Rashida, 24 years old, took a seat on the edge of the bed and held the edge of her headscarf to her mouth. Her friends stood by the door of the one room home she shared with her husband. She was working on the 2nd floor of Rana Plaza for New Wave Bottoms when the building collapsed, injuring her back, head and hands. She will not be able to return to factory work but she is still a skilled seamstress. After nearly two years of rehabilitation and re-integration work, she is preparing to make her own clothes and sell them, to become an entrepreneur.
Khokon, 38, has his own small shop. He sells candy, juice, rice and other dry goods. He seemed calm when he talked about his new job, proud. He worked on the 6th floor of Rana Plaza at New Wave Bottoms. When the building collapsed, he suffered a head injury. Khokon made more money a garment worker than as a shop owner. Now he earns barely enough to support his wife and child. But he is safe and in charge of his work.
Our third visit is with Aduri, a 35 year-old survivor of the collapse. She had been working on the 5th floor and was bruised on her waist and head from falling concrete. Rather than re-enter the garment industry she also became an entrepreneur, working with other family members. They receive printed paper and fold, glue, punch holes and lace ribbon through the holes to create bags which they sell to local stores. They make about 1000 bags a day for which they receive the equivalent of 2 US dollars. We were told this is not bad, extreme poverty is closer to one US dollar a day.

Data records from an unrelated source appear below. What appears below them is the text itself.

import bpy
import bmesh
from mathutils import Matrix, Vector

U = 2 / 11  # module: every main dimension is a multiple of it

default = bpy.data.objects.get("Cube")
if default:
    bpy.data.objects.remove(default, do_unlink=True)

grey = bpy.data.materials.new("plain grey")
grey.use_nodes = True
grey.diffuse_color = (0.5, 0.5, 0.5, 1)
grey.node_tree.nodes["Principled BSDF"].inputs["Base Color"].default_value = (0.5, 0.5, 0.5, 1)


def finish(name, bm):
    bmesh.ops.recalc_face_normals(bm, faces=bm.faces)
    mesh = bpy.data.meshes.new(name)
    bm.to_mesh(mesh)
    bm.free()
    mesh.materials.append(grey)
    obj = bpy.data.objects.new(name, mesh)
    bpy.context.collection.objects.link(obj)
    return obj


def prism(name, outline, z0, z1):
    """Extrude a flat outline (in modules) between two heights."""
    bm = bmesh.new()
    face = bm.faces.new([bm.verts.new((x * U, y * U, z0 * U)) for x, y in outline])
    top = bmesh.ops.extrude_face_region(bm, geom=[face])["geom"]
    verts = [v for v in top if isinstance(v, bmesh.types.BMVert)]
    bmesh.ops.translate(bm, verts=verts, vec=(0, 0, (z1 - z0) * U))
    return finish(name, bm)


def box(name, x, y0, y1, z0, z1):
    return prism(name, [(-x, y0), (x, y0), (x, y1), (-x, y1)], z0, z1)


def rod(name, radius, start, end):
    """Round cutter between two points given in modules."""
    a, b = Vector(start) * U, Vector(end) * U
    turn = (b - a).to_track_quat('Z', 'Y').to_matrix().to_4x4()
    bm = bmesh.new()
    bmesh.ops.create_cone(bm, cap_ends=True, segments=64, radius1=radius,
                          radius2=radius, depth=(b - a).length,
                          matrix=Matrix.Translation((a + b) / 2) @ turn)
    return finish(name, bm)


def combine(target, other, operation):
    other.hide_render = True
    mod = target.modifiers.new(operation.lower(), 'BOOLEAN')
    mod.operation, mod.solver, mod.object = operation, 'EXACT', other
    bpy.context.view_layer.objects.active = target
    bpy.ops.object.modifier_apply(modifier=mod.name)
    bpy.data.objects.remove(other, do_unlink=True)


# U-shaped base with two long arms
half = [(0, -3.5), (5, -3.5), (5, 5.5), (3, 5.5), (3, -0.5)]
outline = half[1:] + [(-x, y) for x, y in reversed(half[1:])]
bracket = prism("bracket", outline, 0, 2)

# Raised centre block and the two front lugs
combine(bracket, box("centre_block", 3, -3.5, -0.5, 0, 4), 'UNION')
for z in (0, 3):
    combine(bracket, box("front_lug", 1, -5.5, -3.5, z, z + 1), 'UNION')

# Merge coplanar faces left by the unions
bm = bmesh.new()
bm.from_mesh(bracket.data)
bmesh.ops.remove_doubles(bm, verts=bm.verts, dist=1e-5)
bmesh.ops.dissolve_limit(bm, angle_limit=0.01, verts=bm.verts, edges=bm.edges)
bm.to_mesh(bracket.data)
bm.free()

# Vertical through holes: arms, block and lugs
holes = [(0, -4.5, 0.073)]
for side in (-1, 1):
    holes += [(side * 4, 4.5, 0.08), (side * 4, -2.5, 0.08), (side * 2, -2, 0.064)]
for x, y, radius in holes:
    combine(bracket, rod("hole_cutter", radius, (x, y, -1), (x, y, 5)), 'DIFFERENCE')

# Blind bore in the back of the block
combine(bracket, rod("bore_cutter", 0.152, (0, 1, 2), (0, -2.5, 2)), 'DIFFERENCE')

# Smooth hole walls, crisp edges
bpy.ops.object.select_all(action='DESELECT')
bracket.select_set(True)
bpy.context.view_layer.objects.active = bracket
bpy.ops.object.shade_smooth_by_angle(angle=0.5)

Our last stop was the actual site of the Rana Plaza Collapse on Savar’s main street, now a pit filled with lime green water, next to it, gray concrete rubble dotted with colorful clothing left from the garment factories.
The site is sandwiched between buildings under construction. A small concrete sculpture of two fists holding a hammer and sickle and a commemorative plaque have been placed in front of the barbed wire cordoning off the area. Rachel remembered the street corner in Greenwich Village in New York City, where the Triangle Shirtwaist Factory fire claimed 149 lives in 1911.
But they are dwarfed by people, litter, dust and stands selling everything from popcorn, fruit, fried snacks, sandals, kitchen gadgets, and trinkets, and a barber stand.
Inside one of the trinket stands, posted by the necklaces, is a picture of a young woman, the wife of the stand’s owner. She was a garment worker killed in the Rana Plaza collapse. She looked straight at us, prompting us to ask: what can we do to insure that the people who are making the clothes we wear today are paid fairly, work in safe conditions and are treated with dignity?